The New York Times published new research by Professor of Urology, Robert Blelloch, MD, PhD titled, Cancer’s Trick for Dodging the Immune System. The original research, published in the journal Cell can be found here http://tinyurl.com/y4nqnxcp Click here for the mention in the NIH Director's Blog.
To be understood by a lay audience, the extensive study needed excellent elucidation skills which fell to UCSF.EDU’s Jason Alvarez and Pete Farley resulting in a successful pitch to the Times. The New York Times article can be found here nyti.ms/2Uu0geT . Below is Jason Alvarez and Pete Farley’s lay translation:
New research shows that some cancers resist the latest immunotherapies and remain invisible to the immune system because they deploy molecular saboteur that infiltrate the body’s immune command centers and switch off its cancer-detecting machinery.
These stealthy saboteurs — which had so far eluded scientists — were finally detected by a team at UCSF, who will report their discovery the journal Cell this week.

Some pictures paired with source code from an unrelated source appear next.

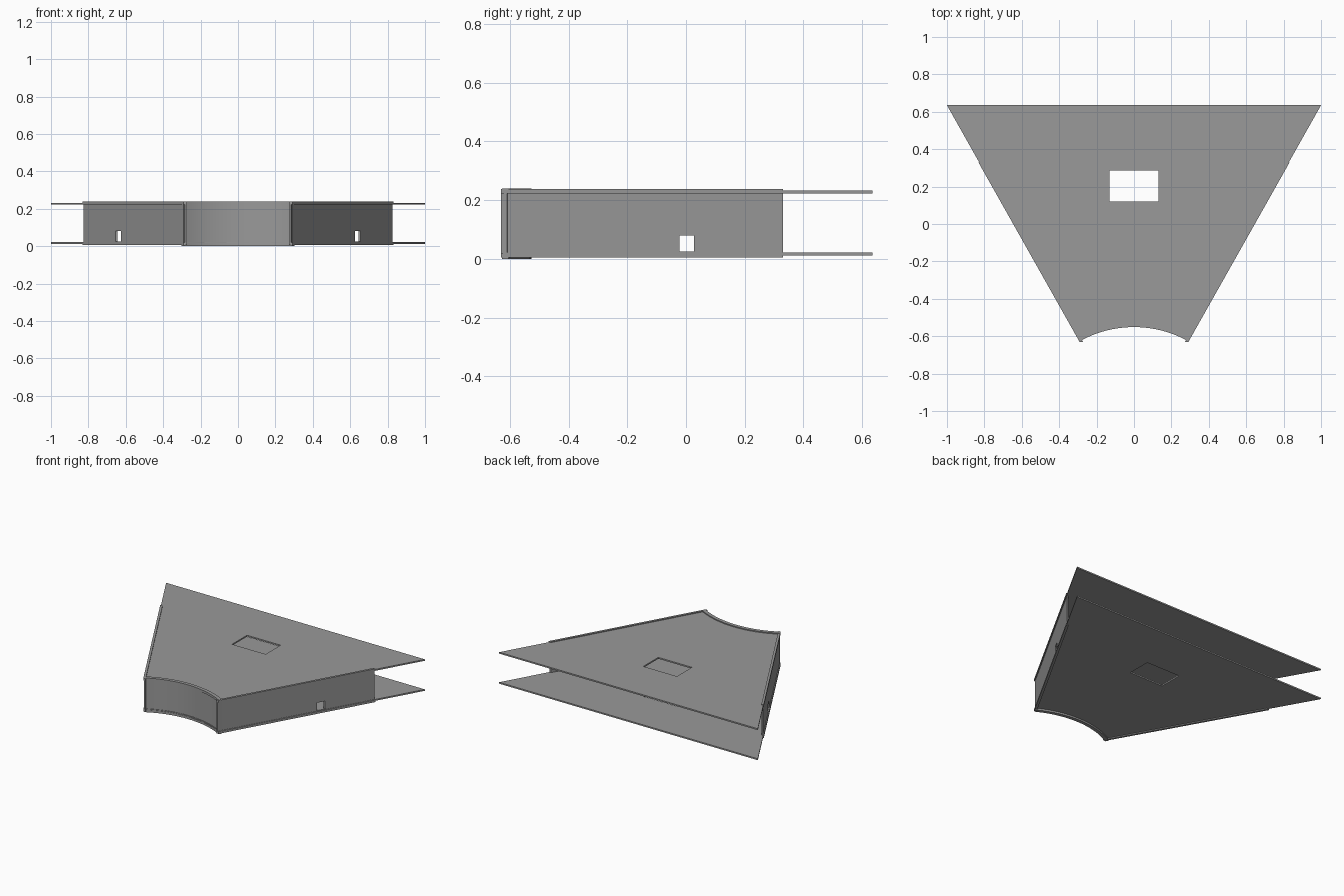
import bpy, bmesh, math
from mathutils import Vector

cube = bpy.data.objects.get("Cube")
if cube:
    bpy.data.objects.remove(cube, do_unlink=True)

grey = bpy.data.materials.new("plain grey")
grey.use_nodes = True
grey.diffuse_color = (0.32, 0.32, 0.32, 1)
grey.node_tree.nodes["Principled BSDF"].inputs["Base Color"].default_value = (0.32, 0.32, 0.32, 1)

BACK, FRONT, WALL_END = 0.635, -0.63, 0.33
CENTRE_Y, RADIUS = -1.147, 0.6
SLOPE = (1 - 0.287) / (BACK - FRONT)


def side_x(y):
    return 0.287 + (y - FRONT) * SLOPE


def arc(offset, steps):
    """Front curve from right to left, grown inward by offset."""
    limit = math.atan2(0.287, FRONT - CENTRE_Y)
    r = RADIUS + offset
    return [(r * math.sin(a), CENTRE_Y + r * math.cos(a))
            for a in (limit * (2 * i / steps - 1) for i in range(steps + 1))]


def prism(name, outline, z0, z1, smooth=False):
    """Extrude a flat outline between two heights."""
    bm = bmesh.new()
    face = bm.faces.new([bm.verts.new((x, y, z0)) for x, y in outline])
    top = bmesh.ops.extrude_face_region(bm, geom=[face])
    bmesh.ops.translate(bm, vec=(0, 0, z1 - z0),
                        verts=[v for v in top["geom"] if isinstance(v, bmesh.types.BMVert)])
    bmesh.ops.recalc_face_normals(bm, faces=bm.faces)
    mesh = bpy.data.meshes.new(name)
    bm.to_mesh(mesh)
    bm.free()
    mesh.materials.append(grey)
    obj = bpy.data.objects.new(name, mesh)
    bpy.context.collection.objects.link(obj)
    if smooth:
        bpy.ops.object.select_all(action="DESELECT")
        obj.select_set(True)
        bpy.context.view_layer.objects.active = obj
        bpy.ops.object.shade_smooth_by_angle(angle=math.radians(30))
    return obj


def cut(obj, outline, z0, z1):
    """Cut a prism-shaped opening and discard the cutter."""
    cutter = prism("opening_cutter", outline, z0, z1)
    cutter.hide_render = True
    mod = obj.modifiers.new("opening", "BOOLEAN")
    mod.operation, mod.solver, mod.object = "DIFFERENCE", "EXACT", cutter
    bpy.ops.object.select_all(action="DESELECT")
    bpy.context.view_layer.objects.active = obj
    obj.select_set(True)
    bpy.ops.object.modifier_apply(modifier=mod.name)
    bpy.data.objects.remove(cutter, do_unlink=True)


def rect(x0, x1, y0, y1):
    return [(x0, y0), (x1, y0), (x1, y1), (x0, y1)]


def side_strip(side, outer, inner):
    """Outline of a strip along a slanted side; offsets run across x."""
    ends = (FRONT, WALL_END)
    pts = [(side * (side_x(y) + outer), y) for y in ends]
    return pts + [(side * (side_x(y) + inner), y) for y in reversed(ends)]


# Floor and ceiling plates with a rectangular opening
plate = arc(0, 5) + [(1, BACK), (-1, BACK)]
for name, z in (("floor", 0.012), ("ceiling", 0.222)):
    slab = prism(name, plate, z, z + 0.01)
    cut(slab, rect(-0.13, 0.13, 0.12, 0.285), z - 0.05, z + 0.05)

# Slanted side walls with a small doorway, and their edge trims
for side, label in ((1, "left"), (-1, "right")):
    wall = prism(label + "_wall", side_strip(side, -0.003, -0.014), 0.012, 0.232)
    middle = side * side_x(0)
    cut(wall, rect(middle - 0.1, middle + 0.1, -0.022, 0.027), 0.025, 0.08)
    for part, z in (("bottom", 0.005), ("top", 0.223)):
        prism(f"{label}_{part}_trim", side_strip(side, 0.004, -0.014), z, z + 0.015)

# Curved front wall and its edge trims
prism("front_wall", arc(0.002, 16) + arc(0.015, 16)[::-1], 0.012, 0.232, True)
for part, z in (("bottom", 0), ("top", 0.223)):
    prism(f"front_{part}_trim", arc(-0.004, 16) + arc(0.02, 16)[::-1], z, z + 0.016, True)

In addition to offering a surprising explanation for why immunotherapy works poorly in some cancers, the work points the way to a promising new way to unleash the immune system against disease.

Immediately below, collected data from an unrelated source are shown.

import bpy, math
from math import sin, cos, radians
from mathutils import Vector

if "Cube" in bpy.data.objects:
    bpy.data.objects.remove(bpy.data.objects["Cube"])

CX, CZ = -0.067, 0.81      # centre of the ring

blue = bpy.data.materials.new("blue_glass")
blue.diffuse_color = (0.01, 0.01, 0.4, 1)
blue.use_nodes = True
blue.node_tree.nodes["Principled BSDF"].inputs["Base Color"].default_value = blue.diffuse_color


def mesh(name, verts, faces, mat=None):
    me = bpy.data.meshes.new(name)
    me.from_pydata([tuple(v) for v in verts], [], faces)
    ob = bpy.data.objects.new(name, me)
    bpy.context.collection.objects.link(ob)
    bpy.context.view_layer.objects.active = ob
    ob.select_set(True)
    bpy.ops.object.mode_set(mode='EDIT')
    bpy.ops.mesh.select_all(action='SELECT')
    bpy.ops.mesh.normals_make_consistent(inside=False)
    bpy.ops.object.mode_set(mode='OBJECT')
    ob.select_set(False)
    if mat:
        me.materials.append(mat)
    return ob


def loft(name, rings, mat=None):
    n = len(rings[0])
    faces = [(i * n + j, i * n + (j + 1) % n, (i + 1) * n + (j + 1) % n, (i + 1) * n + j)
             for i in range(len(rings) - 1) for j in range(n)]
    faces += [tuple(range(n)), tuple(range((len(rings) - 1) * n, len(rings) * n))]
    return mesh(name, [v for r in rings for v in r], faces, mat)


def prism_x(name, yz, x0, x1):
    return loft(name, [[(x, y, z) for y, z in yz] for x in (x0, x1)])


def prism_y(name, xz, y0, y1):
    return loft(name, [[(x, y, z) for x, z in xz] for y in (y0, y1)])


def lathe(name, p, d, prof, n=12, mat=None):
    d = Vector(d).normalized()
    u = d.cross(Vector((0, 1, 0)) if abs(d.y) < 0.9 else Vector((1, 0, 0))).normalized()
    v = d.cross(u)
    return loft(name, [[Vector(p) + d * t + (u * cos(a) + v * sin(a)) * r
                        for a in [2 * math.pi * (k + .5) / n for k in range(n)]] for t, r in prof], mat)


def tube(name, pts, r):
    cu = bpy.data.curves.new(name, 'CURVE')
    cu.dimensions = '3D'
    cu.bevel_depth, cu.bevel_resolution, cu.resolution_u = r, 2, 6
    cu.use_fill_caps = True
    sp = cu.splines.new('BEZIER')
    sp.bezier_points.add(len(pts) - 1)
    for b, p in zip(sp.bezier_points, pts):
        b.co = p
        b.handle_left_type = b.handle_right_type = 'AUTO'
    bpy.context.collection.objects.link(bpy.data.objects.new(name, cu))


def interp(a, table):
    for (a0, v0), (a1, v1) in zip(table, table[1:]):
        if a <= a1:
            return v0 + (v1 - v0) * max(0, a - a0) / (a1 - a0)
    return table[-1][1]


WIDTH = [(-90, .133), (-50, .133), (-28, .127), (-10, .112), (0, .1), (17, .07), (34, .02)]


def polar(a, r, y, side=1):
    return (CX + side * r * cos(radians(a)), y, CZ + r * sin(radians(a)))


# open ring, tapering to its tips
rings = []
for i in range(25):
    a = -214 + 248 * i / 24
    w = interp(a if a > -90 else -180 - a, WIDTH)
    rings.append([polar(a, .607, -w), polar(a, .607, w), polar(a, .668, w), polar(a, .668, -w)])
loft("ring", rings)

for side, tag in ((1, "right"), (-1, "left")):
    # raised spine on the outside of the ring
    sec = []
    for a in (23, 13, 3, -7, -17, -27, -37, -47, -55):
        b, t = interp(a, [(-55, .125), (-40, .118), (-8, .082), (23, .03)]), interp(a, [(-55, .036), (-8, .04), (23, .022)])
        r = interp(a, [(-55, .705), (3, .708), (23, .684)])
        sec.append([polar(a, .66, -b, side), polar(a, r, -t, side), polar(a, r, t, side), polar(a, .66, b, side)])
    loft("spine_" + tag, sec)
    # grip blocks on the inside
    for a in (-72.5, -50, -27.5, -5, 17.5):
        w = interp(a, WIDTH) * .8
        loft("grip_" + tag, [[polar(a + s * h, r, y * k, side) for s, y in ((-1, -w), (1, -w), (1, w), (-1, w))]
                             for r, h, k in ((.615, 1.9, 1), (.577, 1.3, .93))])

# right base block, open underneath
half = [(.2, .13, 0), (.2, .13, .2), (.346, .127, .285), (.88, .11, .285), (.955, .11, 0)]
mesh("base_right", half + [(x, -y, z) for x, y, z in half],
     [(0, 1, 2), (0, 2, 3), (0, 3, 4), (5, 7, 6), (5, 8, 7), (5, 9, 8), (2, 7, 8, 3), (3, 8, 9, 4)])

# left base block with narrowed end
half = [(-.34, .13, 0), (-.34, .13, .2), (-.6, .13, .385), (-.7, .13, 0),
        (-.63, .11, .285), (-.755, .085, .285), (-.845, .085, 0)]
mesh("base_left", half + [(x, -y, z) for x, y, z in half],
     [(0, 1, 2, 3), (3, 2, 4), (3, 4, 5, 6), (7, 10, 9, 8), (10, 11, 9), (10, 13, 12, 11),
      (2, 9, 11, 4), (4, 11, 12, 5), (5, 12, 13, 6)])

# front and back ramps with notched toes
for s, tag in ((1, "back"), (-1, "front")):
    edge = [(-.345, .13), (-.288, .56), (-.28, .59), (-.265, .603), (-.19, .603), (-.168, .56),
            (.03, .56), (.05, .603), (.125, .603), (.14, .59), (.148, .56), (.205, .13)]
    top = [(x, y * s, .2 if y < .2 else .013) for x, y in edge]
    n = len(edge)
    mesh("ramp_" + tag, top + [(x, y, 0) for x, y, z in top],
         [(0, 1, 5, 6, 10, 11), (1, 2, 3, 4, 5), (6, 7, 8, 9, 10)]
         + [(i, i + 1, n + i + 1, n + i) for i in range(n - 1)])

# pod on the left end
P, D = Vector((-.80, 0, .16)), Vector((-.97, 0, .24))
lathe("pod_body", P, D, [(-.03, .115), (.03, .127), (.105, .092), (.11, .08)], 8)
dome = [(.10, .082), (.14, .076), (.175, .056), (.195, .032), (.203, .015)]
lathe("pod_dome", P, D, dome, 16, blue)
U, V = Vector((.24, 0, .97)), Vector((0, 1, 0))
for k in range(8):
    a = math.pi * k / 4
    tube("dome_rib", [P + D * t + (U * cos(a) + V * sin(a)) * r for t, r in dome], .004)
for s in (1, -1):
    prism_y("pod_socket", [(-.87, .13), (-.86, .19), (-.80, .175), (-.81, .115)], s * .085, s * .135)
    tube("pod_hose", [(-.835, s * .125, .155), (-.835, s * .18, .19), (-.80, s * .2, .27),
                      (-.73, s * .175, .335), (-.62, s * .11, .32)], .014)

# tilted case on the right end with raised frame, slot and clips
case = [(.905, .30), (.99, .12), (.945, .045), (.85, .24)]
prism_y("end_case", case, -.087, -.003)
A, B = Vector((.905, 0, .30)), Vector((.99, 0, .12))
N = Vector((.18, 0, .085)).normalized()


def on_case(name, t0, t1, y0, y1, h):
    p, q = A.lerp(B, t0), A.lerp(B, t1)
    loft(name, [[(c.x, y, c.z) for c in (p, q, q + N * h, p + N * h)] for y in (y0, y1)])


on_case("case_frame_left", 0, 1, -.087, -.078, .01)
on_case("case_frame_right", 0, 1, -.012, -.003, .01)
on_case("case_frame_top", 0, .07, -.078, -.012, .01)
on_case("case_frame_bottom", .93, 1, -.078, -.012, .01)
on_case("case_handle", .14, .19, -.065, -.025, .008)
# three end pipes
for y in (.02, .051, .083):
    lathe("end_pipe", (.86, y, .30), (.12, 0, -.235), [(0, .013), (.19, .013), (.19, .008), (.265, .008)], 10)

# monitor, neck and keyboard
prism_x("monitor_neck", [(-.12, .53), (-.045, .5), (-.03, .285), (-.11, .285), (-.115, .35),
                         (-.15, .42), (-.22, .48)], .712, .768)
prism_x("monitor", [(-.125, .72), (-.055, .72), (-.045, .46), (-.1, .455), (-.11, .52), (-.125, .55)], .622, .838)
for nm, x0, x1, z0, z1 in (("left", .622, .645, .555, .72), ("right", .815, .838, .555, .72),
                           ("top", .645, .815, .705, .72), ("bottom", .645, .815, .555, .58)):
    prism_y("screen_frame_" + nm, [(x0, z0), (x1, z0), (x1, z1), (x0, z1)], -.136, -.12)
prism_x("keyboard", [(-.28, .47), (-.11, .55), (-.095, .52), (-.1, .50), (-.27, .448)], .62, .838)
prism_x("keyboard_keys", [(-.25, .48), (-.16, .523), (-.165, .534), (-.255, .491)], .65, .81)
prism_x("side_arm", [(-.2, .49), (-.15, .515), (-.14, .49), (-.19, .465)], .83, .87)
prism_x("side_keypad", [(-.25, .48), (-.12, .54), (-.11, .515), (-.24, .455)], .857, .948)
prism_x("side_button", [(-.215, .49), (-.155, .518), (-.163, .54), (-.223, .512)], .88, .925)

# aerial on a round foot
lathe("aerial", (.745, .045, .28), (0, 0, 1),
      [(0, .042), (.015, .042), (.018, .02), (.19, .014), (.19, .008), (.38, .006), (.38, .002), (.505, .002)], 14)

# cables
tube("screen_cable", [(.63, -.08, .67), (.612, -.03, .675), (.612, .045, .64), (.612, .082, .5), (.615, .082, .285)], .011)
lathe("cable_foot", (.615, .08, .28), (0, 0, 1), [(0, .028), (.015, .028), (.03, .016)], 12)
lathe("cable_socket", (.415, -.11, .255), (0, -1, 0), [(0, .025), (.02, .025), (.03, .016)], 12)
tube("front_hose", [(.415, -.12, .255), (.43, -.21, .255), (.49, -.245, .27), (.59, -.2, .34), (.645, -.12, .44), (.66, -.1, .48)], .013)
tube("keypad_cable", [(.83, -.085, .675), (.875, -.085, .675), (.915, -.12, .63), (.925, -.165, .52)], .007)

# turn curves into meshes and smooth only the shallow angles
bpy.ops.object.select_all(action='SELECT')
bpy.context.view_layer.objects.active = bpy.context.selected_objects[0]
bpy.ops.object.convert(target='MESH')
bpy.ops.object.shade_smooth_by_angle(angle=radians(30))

Scientists have long known that cancer can evade the immune system by disarming the immune cells that patrol the body with “checkpoint” proteins on the surface of cancer cells. The successful cancer immunotherapies called checkpoint inhibitors work by blocking these proteins and freeing the immune system to target the cancer.
But some cancers, such as prostate cancer, have remained stubbornly resistant to treatment with checkpoint inhibitors, and the UCSF’s team’s new findings may help explain why.
Rather than displaying checkpoint proteins on their surface, the cancer cells studied by the UCSF scientists instead ship these proteins out of the cell in molecular freighters called exosomes. When they reach lymph nodes, where immune cells are primed to attack cancer, the checkpoint proteins turn off the immune response—before the immune cells have even had a chance to deploy.
And when checkpoint proteins are packed into exosomes, immunotherapy drugs can’t touch them.
But the study also sounds a more hopeful note: the researchers found that cancers that deploy this defense — prostate and colorectal cancer — can be made vulnerable to the immune system and to immunotherapy if the cancer cells’ ability to make exosomes is disrupted, even temporarily. Once the immune system has “seen” the cancer deprived of its exosome defense, it goes on the attack, and this response remains in place, continuing to protect against the cancer.
Taken as a whole, the new study explains why some cancers don’t respond to immunotherapy, but also provides new strategies to make cancer susceptible to immunotherapy.